Work to complete: Reproduce the section of the listing that begins at the line containing "bpy.context.scene.collection.objects.link(obj)" and finishes at the line containing "4), (45, 57))". Include both end lines and nothing beyond them.

Exercise data:
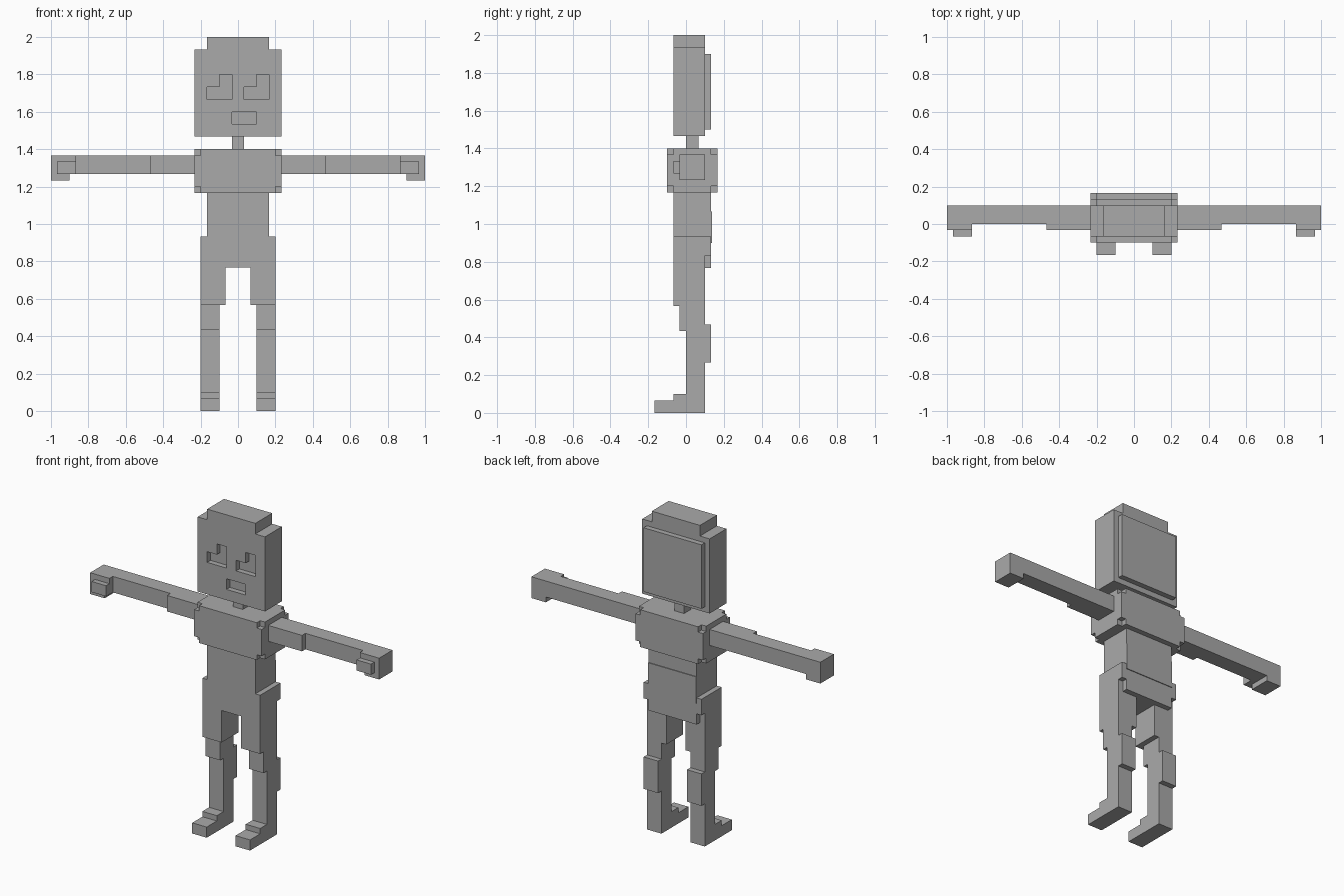
import bpy, bmesh
from mathutils import Vector

U = 1 / 30  # one block of the grid

cube = bpy.data.objects.get("Cube")
if cube:
    bpy.data.objects.remove(cube, do_unlink=True)

grey = bpy.data.materials.new("plain_grey")
grey.use_nodes = True
colour = (0.4, 0.4, 0.4, 1)
grey.diffuse_color = colour
grey.node_tree.nodes["Principled BSDF"].inputs["Base Color"].default_value = colour


def finish(name, bm):
    bmesh.ops.recalc_face_normals(bm, faces=bm.faces)
    mesh = bpy.data.meshes.new(name)
    bm.to_mesh(mesh)
    bm.free()
    mesh.materials.append(grey)
    obj = bpy.data.objects.new(name, mesh)
    bpy.context.scene.collection.objects.link(obj)
    return obj


def add_prism(bm, profile, axis, start, end):
    """Extrude a 2D profile along an axis; the profile uses the other two axes in order."""
    def place(p, d):
        c = list(p)
        c.insert(axis, d)
        return Vector(c) * U
    face = bm.faces.new([bm.verts.new(place(p, start)) for p in profile])
    new = bmesh.ops.extrude_face_region(bm, geom=[face])["geom"]
    shift = place((0, 0), end - start)
    bmesh.ops.translate(bm, vec=shift, verts=[g for g in new if isinstance(g, bmesh.types.BMVert)])


def prism(name, profile, axis, start, end):
    bm = bmesh.new()
    add_prism(bm, profile, axis, start, end)
    return finish(name, bm)


def rect(x, z):
    return [(x[0], z[0]), (x[1], z[0]), (x[1], z[1]), (x[0], z[1])]


def box(name, x, y, z):
    return prism(name, rect(x, z), 1, *y)


def mirrored(half):
    """Complete a symmetric outline from its +x half, listed bottom to top."""
    return half + [(-x, z) for x, z in reversed(half)]


def pair(name, maker):
    """Make a left part and its mirrored right copy."""
    left = maker("left_" + name)
    mesh = left.data.copy()
    bm = bmesh.new()
    bm.from_mesh(mesh)
    for v in bm.verts:
        v.co.x *= -1
    bpy.data.meshes.remove(mesh)
    finish("right_" + name, bm)


def carve(obj, cutter):
    mod = obj.modifiers.new("carve", "BOOLEAN")
    mod.operation = "DIFFERENCE"
    mod.solver = "EXACT"
    mod.object = cutter
    cutter.hide_render = True
    cutter.display_type = "WIRE"
    cutter.hide_set(True)


# Head with stepped top, back panel and neck
head = prism("head", mirrored([(7, 44), (7, 58), (5, 58), (5, 60)]), 1, -2, 3)
box("head_back_panel", (-6, 6), (3, 4), (45, 57))
box("neck", (-1, 1), (0, 2), (42, 44))

# Recessed eyes and mouth
bm = bmesh.new()
for x in (-5, 1):
    eye = [(x, 50), (x + 4, 50), (x + 4, 54), (x + 2, 54), (x + 2, 52), (x, 52)]
    add_prism(bm, eye, 1, -3, -1)
add_prism(bm, rect((-1, 3), (46, 48)), 1, -3, -1)
carve(head, finish("face_cutter", bm))

# Chest with its eight corner blocks removed
chest = box("chest", (-7, 7), (-3, 5), (35, 42))
bm = bmesh.new()
for x in ((-8, -6), (6, 8)):
    for y in ((-4, -2), (4, 6)):
        for z in ((34, 36), (41, 43)):
            add_prism(bm, rect(x, z), 1, *y)
carve(chest, finish("corner_cutter", bm))

# Waist and hips
box("waist", (-5, 5), (-2, 4), (28, 35))
box("lower_back_panel", (-5, 5), (3, 4.15), (27, 32))
box("hips", (-6, 6), (-2, 3), (23, 28))
prism("hip_back_panel", mirrored([(5, 23), (5, 25), (6, 25), (6, 28)]), 1, 3, 4)

# Arms: outline seen from above, then fingers and thumb
arm = [(7, -1), (14, -1), (14, 0), (26, 0), (26, -1), (30, -1), (30, 3), (7, 3)]
pair("arm", lambda n: prism(n, arm, 2, 38, 41))
pair("fingers", lambda n: box(n, (27, 30), (-1, 3), (37, 38)))
pair("thumb", lambda n: box(n, (26, 29), (-2, -1), (38, 40)))

# Legs: thigh block, then knee, calf and foot as one side outline
shin = [(-5, 0), (3, 0), (3, 8), (4, 8), (4, 14), (3, 14), (3, 17),
        (-1, 17), (-1, 13), (0, 13), (0, 3), (-2, 3), (-2, 2), (-5, 2)]
pair("thigh", lambda n: box(n, (2, 6), (-2, 3), (17, 23)))
pair("lower_leg", lambda n: prism(n, shin, 0, 3, 6))
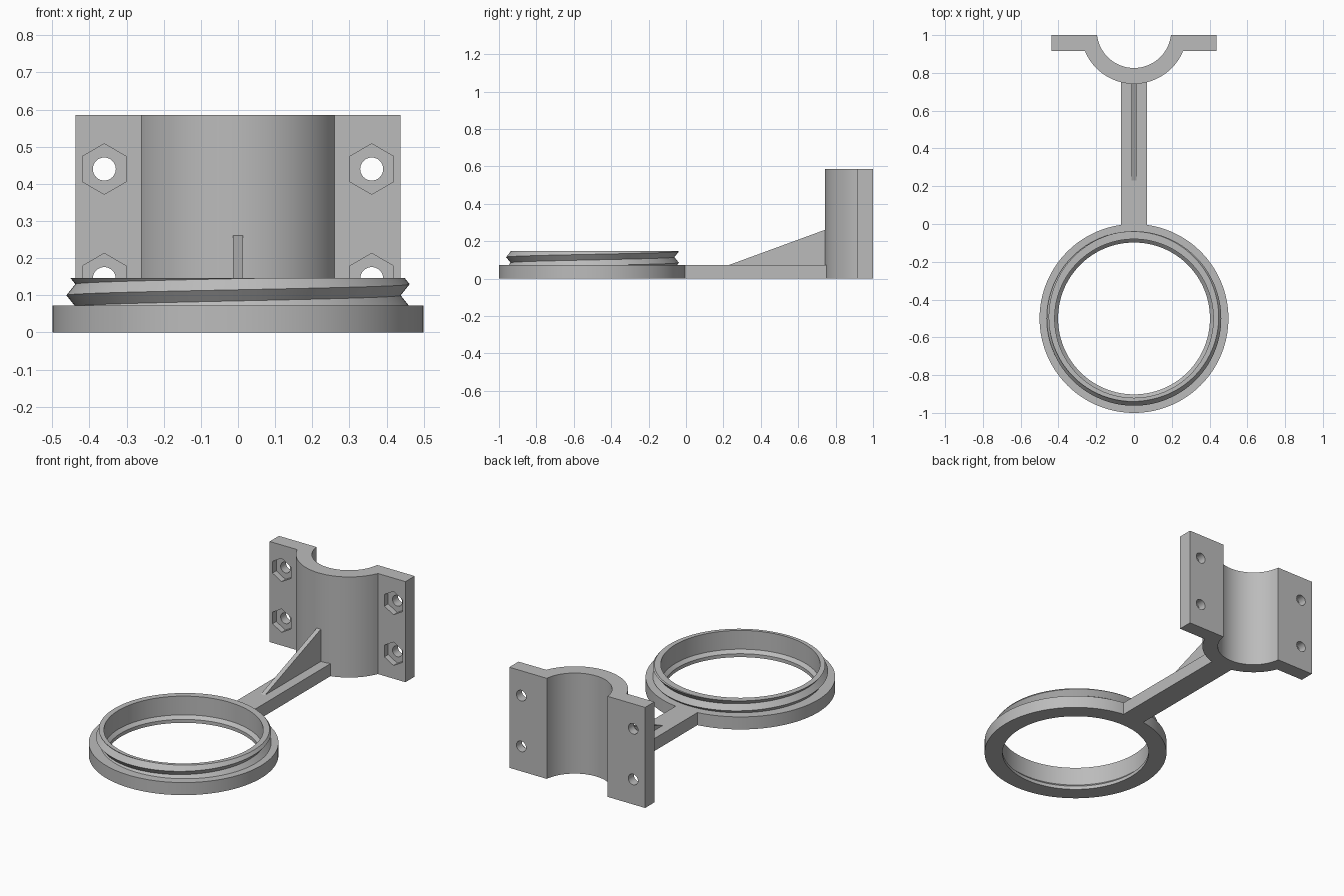
import bpy, bmesh, math
from mathutils import Matrix, Vector

cube = bpy.data.objects.get("Cube")
if cube:
    bpy.data.objects.remove(cube)

grey = bpy.data.materials.new("plain grey")
grey.use_nodes = True
grey.diffuse_color = (0.5, 0.5, 0.5, 1)
grey.node_tree.nodes["Principled BSDF"].inputs["Base Color"].default_value = (0.5, 0.5, 0.5, 1)


def finish(name, bm):
    bmesh.ops.recalc_face_normals(bm, faces=bm.faces)
    mesh = bpy.data.meshes.new(name)
    bm.to_mesh(mesh)
    bm.free()
    mesh.materials.append(grey)
    obj = bpy.data.objects.new(name, mesh)
    bpy.context.collection.objects.link(obj)
    return obj


def extrude(name, points, direction):
    """Closed solid from a flat outline pushed along a direction."""
    bm = bmesh.new()
    face = bm.faces.new([bm.verts.new(p) for p in points])
    new = bmesh.ops.extrude_face_region(bm, geom=[face])["geom"]
    verts = [v for v in new if isinstance(v, bmesh.types.BMVert)]
    bmesh.ops.translate(bm, verts=verts, vec=Vector(direction))
    return finish(name, bm)


def smooth(obj):
    bpy.ops.object.select_all(action='DESELECT')
    obj.select_set(True)
    bpy.context.view_layer.objects.active = obj
    bpy.ops.object.shade_smooth_by_angle(angle=math.radians(20))


# Threaded ring: the profile changes round the turn so the ridges climb
BASE, TOP, PITCH, STEPS = 0.073, 0.147, 0.06, 128


def ring_profile(turn):
    points = [(0.42, TOP), (0.42, 0.038), (0.402, 0.02), (0.402, 0),
              (0.5, 0), (0.5, BASE)]
    start = 0.01 + PITCH * turn
    for k in range(6):
        z = min(max(start + k * PITCH / 2, BASE), TOP)
        phase = ((z - start) / PITCH) % 1
        points.append((0.438 + 0.024 * abs(1 - 2 * phase), z))
    return points


bm = bmesh.new()
columns = []
for i in range(STEPS + 1):
    a = 2 * math.pi * i / STEPS
    columns.append([bm.verts.new((r * math.cos(a), r * math.sin(a) - 0.5, z))
                    for r, z in ring_profile(i / STEPS)])
for c, d in zip(columns, columns[1:]):
    for j in range(len(c)):
        k = (j + 1) % len(c)
        bm.faces.new((c[j], d[j], d[k], c[k]))
bmesh.ops.remove_doubles(bm, verts=bm.verts, dist=0.0002)
smooth(finish("threaded_ring", bm))

# Arm and its triangular rib
extrude("arm", [(-0.07, -0.03, 0), (0.07, -0.03, 0), (0.07, 0.76, 0), (-0.07, 0.76, 0)],
        (0, 0, BASE))
extrude("arm_rib", [(-0.013, 0.23, BASE - 0.002), (-0.013, 0.76, BASE - 0.002),
                    (-0.013, 0.76, 0.267), (-0.013, 0.23, BASE)], (0.026, 0, 0))

# Half-pipe clamp with two flanges
CY, HEIGHT, FLANGE = 1.023, 0.585, 0.915


def arc(radius, y_end, n=48):
    """Arc below the pipe centre, from left to right, ending at y_end."""
    a = math.asin((CY - y_end) / radius)
    angles = [math.pi + a + (math.pi - 2 * a) * i / n for i in range(n + 1)]
    return [(radius * math.cos(t), CY + radius * math.sin(t), 0) for t in angles]


outline = [(-0.437, 1, 0), (-0.437, FLANGE, 0)] + arc(0.281, FLANGE)
outline += [(0.437, FLANGE, 0), (0.437, 1, 0)] + arc(0.197, 1)[::-1]
clamp = extrude("pipe_clamp", outline, (0, 0, HEIGHT))


# Bolt holes and hexagonal nut pockets
def cutter(name, sides, radius, y0, y1):
    bm = bmesh.new()
    for x in (-0.36, 0.36):
        for z in (0.145, 0.44):
            place = (Matrix.Translation((x, (y0 + y1) / 2, z))
                     @ Matrix.Rotation(math.pi / 2, 4, 'X'))
            bmesh.ops.create_cone(bm, cap_ends=True, segments=sides, radius1=radius,
                                  radius2=radius, depth=y1 - y0, matrix=place)
    obj = finish(name, bm)
    obj.hide_render = True
    obj.hide_set(True)
    mod = clamp.modifiers.new(name, 'BOOLEAN')
    mod.object = obj
    mod.operation = 'DIFFERENCE'
    mod.solver = 'EXACT'
    return obj


cutters = [cutter("nut_pocket_cutter", 6, 0.068, 0.85, FLANGE + 0.035),
           cutter("bolt_hole_cutter", 32, 0.031, 0.8, 1.1)]

# Bake the cuts, then drop the helpers
bpy.context.view_layer.update()
graph = bpy.context.evaluated_depsgraph_get()
cut_mesh = bpy.data.meshes.new_from_object(clamp.evaluated_get(graph))
clamp.modifiers.clear()
clamp.data = cut_mesh
for obj in cutters:
    bpy.data.objects.remove(obj)
smooth(clamp)
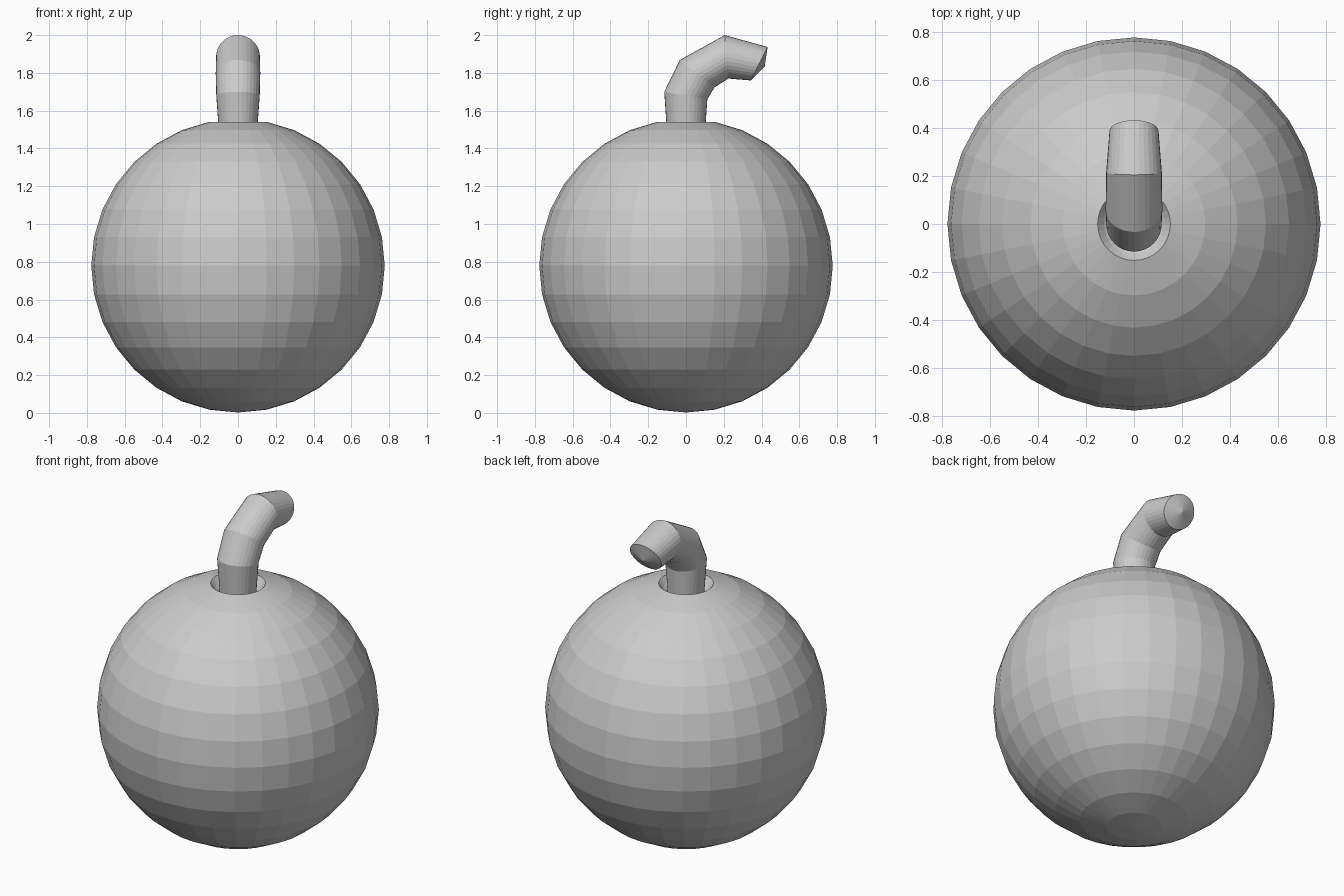
import bpy, bmesh, math
from mathutils import Vector

if "Cube" in bpy.data.objects:
    bpy.data.objects.remove(bpy.data.objects["Cube"])

SIDES = 32


def make_object(name, bm):
    bmesh.ops.recalc_face_normals(bm, faces=bm.faces[:])
    mesh = bpy.data.meshes.new(name)
    bm.to_mesh(mesh)
    bm.free()
    obj = bpy.data.objects.new(name, mesh)
    bpy.context.collection.objects.link(obj)
    return obj


def loft(name, rings, start, end):
    """Join rings (centre, side axis, other axis) and close both ends with a fan."""
    bm = bmesh.new()
    loops = []
    for c, u, v in rings:
        loops.append([bm.verts.new(c + u * math.cos(a) + v * math.sin(a))
                      for a in (2 * math.pi * i / SIDES for i in range(SIDES))])
    for a, b in zip(loops, loops[1:]):
        for i in range(SIDES):
            j = (i + 1) % SIDES
            bm.faces.new((a[i], a[j], b[j], b[i]))
    for loop, tip in ((loops[0], start), (loops[-1], end)):
        p = bm.verts.new(tip)
        for i in range(SIDES):
            bm.faces.new((loop[i], loop[(i + 1) % SIDES], p))
    return make_object(name, bm)


# Round body: faceted sphere with a sunken top
R, CZ = 0.777, 0.779
body_rings = []
for k in range(1, 16):
    t = math.pi * k / 16
    r = R * math.sin(t)
    body_rings.append((Vector((0, 0, CZ - R * math.cos(t))),
                       Vector((r, 0, 0)), Vector((0, r, 0))))
body_rings.append((Vector((0, 0, 1.51)), Vector((0.125, 0, 0)), Vector((0, 0.125, 0))))
loft("body", body_rings, (0, 0, 0.002), (0, 0, 1.42))

# Bent stem: each section gives outer (y, z), inner (y, z) and half width in x
sections = [
    ((-0.097, 1.43), (0.097, 1.43), 0.097),
    ((-0.115, 1.70), (0.113, 1.66), 0.115),
    ((-0.033, 1.868), (0.15, 1.723), 0.118),
    ((0.205, 2.0), (0.225, 1.77), 0.116),
    ((0.432, 1.937), (0.343, 1.76), 0.102),
]
stem_rings = []
for o, n, w in sections:
    outer, inner = Vector((0, *o)), Vector((0, *n))
    stem_rings.append(((outer + inner) / 2, Vector((w, 0, 0)), (outer - inner) / 2))
loft("stem", stem_rings, (0, 0, 1.43), (0, 0.417, 1.835))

Result of the task:
    bpy.context.scene.collection.objects.link(obj)
    return obj


def add_prism(bm, profile, axis, start, end):
    """Extrude a 2D profile along an axis; the profile uses the other two axes in order."""
    def place(p, d):
        c = list(p)
        c.insert(axis, d)
        return Vector(c) * U
    face = bm.faces.new([bm.verts.new(place(p, start)) for p in profile])
    new = bmesh.ops.extrude_face_region(bm, geom=[face])["geom"]
    shift = place((0, 0), end - start)
    bmesh.ops.translate(bm, vec=shift, verts=[g for g in new if isinstance(g, bmesh.types.BMVert)])


def prism(name, profile, axis, start, end):
    bm = bmesh.new()
    add_prism(bm, profile, axis, start, end)
    return finish(name, bm)


def rect(x, z):
    return [(x[0], z[0]), (x[1], z[0]), (x[1], z[1]), (x[0], z[1])]


def box(name, x, y, z):
    return prism(name, rect(x, z), 1, *y)


def mirrored(half):
    """Complete a symmetric outline from its +x half, listed bottom to top."""
    return half + [(-x, z) for x, z in reversed(half)]


def pair(name, maker):
    """Make a left part and its mirrored right copy."""
    left = maker("left_" + name)
    mesh = left.data.copy()
    bm = bmesh.new()
    bm.from_mesh(mesh)
    for v in bm.verts:
        v.co.x *= -1
    bpy.data.meshes.remove(mesh)
    finish("right_" + name, bm)


def carve(obj, cutter):
    mod = obj.modifiers.new("carve", "BOOLEAN")
    mod.operation = "DIFFERENCE"
    mod.solver = "EXACT"
    mod.object = cutter
    cutter.hide_render = True
    cutter.display_type = "WIRE"
    cutter.hide_set(True)


# Head with stepped top, back panel and neck
head = prism("head", mirrored([(7, 44), (7, 58), (5, 58), (5, 60)]), 1, -2, 3)
box("head_back_panel", (-6, 6), (3, 4), (45, 57))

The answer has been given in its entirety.